Endometrial hyperplasia and endometrial cancer
About 10% of women with PMB will have endometrial hyperplasia and another 10% will have endometrial cancer. Endometrial hyperplasia is when the lining of your uterus gets thicker and causes heavy or abnormal bleeding – particularly around the time of menopause or afterwards. While it isn't cancerous itself, it may increase your risk of developing endometrial cancer if it's not treated. Early diagnosis and treatment of endometrial cancer is very successful.
Cervical or endometrial polyps
Polyps are areas of abnormal growth of the lining of the uterus that stick out from the normal lining. They're not usually cancerous, but endometrial polyps can become cancerous. They can also make it difficult to know if there is cancer present in the endometrium – because they can make the endometrium look thick and abnormal on an ultrasound scan.
Menopausal hormone therapy
Menopausal hormone therapy (previously called hormone replacement therapy or HRT) can treat some of the symptoms of menopause with oestrogen. To do this safely, it's necessary to combine oestrogen and progesterone to mimic your monthly cycles and prevent the lining of your uterus growing too thick. However, by adding in progesterone, you will continue to have vaginal bleeding similar to a period.
Tamoxifen is a medicine used to treat breast cancer. In breast tissue, tamoxifen protects against the effect of oestrogen but, in the uterus, tamoxifen acts like oestrogen. For this reason, women taking tamoxifen are more at risk of developing endometrial cancer.

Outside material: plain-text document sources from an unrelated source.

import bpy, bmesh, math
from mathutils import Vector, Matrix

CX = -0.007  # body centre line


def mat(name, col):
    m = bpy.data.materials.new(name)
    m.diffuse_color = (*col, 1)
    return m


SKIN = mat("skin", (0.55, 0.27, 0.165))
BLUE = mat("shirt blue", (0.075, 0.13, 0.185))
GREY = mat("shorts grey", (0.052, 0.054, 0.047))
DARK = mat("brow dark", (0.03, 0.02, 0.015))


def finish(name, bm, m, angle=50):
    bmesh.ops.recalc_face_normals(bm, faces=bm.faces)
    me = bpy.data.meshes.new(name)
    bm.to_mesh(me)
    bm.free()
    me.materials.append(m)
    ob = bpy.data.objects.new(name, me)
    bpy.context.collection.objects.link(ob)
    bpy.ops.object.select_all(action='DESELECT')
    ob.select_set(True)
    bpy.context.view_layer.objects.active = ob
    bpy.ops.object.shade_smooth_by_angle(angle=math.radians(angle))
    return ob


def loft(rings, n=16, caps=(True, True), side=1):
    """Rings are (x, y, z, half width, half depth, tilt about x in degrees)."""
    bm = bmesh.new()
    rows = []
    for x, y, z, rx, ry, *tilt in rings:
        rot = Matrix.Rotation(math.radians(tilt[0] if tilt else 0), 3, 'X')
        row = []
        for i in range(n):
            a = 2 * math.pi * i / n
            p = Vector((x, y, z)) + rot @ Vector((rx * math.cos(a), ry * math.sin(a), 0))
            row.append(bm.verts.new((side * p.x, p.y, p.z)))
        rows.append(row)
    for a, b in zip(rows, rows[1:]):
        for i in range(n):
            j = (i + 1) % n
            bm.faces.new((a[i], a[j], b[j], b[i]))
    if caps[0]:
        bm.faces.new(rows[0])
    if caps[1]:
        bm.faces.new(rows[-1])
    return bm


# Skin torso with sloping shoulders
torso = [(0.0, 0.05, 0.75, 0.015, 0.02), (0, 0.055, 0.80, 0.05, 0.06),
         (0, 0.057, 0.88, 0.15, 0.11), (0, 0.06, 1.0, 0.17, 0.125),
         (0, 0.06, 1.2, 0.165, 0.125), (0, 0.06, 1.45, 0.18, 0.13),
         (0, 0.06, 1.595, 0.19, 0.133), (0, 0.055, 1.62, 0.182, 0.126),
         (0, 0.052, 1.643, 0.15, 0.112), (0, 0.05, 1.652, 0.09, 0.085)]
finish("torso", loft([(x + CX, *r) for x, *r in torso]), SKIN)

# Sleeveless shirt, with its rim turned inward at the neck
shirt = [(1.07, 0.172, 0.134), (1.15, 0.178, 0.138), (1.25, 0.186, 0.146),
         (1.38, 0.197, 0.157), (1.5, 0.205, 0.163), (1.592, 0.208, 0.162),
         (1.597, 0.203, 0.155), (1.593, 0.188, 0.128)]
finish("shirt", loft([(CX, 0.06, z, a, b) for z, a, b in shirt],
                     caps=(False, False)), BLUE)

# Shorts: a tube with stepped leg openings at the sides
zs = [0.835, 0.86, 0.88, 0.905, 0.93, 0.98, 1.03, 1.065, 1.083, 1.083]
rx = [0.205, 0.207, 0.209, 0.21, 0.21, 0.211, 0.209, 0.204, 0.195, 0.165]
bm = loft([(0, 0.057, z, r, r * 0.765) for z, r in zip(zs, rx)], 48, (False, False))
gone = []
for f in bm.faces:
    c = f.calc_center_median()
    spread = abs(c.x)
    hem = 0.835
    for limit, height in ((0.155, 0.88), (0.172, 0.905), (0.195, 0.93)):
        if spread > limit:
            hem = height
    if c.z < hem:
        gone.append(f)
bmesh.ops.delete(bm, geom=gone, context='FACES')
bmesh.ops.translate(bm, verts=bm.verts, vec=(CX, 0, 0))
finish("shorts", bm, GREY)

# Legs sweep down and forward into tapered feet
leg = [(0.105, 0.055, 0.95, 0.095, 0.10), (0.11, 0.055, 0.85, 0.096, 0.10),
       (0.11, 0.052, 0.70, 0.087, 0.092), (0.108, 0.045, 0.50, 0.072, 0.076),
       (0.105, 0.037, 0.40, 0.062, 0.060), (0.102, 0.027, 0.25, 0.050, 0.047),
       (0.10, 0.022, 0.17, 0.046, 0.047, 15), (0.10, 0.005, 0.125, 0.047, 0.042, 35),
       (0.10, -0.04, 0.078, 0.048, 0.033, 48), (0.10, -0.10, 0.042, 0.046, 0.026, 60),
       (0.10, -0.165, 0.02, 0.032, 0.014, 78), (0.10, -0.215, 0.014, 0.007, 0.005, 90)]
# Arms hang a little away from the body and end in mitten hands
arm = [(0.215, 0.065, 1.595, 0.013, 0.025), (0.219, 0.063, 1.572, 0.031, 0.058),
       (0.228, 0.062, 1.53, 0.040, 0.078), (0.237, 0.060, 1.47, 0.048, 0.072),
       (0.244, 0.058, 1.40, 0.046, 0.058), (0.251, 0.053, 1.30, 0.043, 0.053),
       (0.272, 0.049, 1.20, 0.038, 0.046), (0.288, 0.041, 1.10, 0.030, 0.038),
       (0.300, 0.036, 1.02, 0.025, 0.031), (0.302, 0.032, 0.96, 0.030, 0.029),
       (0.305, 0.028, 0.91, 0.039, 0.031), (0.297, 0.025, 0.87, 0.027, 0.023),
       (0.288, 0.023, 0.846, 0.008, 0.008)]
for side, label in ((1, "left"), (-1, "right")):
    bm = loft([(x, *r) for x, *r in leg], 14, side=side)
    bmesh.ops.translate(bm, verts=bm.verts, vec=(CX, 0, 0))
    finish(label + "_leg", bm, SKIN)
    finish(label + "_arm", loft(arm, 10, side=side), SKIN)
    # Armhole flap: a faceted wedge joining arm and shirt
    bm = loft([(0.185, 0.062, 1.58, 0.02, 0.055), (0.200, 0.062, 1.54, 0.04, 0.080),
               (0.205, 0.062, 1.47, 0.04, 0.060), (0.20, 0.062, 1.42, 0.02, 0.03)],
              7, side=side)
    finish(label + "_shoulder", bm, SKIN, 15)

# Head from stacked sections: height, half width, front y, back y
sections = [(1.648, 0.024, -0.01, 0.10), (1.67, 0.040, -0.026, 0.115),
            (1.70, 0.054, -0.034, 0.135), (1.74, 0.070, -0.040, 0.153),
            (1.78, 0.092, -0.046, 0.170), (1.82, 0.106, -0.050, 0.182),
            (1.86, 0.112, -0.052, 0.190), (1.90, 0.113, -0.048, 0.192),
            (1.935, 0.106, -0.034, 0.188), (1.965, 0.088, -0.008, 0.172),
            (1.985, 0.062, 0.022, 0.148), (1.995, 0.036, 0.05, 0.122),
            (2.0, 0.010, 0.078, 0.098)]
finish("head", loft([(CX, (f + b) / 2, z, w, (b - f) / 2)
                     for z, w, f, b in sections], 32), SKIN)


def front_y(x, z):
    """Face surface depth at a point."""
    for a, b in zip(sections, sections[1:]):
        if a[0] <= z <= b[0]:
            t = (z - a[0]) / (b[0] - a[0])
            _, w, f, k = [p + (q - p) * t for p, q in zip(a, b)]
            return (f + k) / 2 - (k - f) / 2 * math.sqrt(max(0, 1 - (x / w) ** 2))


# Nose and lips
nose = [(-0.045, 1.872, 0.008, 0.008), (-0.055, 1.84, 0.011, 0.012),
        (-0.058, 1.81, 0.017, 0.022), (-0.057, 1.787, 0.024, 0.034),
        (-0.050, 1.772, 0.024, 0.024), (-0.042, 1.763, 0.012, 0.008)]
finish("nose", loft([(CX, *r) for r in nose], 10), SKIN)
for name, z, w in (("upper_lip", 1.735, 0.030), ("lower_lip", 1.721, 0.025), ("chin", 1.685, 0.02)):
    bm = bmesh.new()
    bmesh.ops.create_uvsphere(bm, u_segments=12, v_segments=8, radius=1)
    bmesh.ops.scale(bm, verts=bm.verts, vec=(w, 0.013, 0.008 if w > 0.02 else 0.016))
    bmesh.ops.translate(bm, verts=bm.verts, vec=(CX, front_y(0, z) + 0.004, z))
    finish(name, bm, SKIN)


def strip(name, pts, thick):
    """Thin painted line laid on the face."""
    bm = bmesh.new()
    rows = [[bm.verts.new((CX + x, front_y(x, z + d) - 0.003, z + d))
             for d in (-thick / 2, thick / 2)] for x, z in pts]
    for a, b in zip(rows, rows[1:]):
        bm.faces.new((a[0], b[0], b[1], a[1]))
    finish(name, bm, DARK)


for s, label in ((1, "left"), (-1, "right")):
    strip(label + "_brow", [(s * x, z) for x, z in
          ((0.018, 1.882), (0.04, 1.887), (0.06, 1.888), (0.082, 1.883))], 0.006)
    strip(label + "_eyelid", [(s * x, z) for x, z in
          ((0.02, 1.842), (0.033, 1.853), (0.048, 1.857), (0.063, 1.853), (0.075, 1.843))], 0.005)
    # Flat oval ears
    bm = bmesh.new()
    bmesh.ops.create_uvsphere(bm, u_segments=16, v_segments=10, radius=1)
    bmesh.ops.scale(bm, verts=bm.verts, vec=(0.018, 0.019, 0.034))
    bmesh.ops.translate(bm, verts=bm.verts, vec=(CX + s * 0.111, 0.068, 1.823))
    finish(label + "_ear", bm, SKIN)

If you're using tamoxifen and you have any abnormal vaginal bleeding, you need to see your healthcare provider immediately.
Post-menopausal bleeding can also be due to cervical cancer, but this is rare.
If you have an underlying bleeding problem (eg, if you take too much anticoagulant medicine), you may have vaginal bleeding. If that's the case you'll usually have bleeding from other places as well – especially from your nose, or from your gums when you brush your teeth.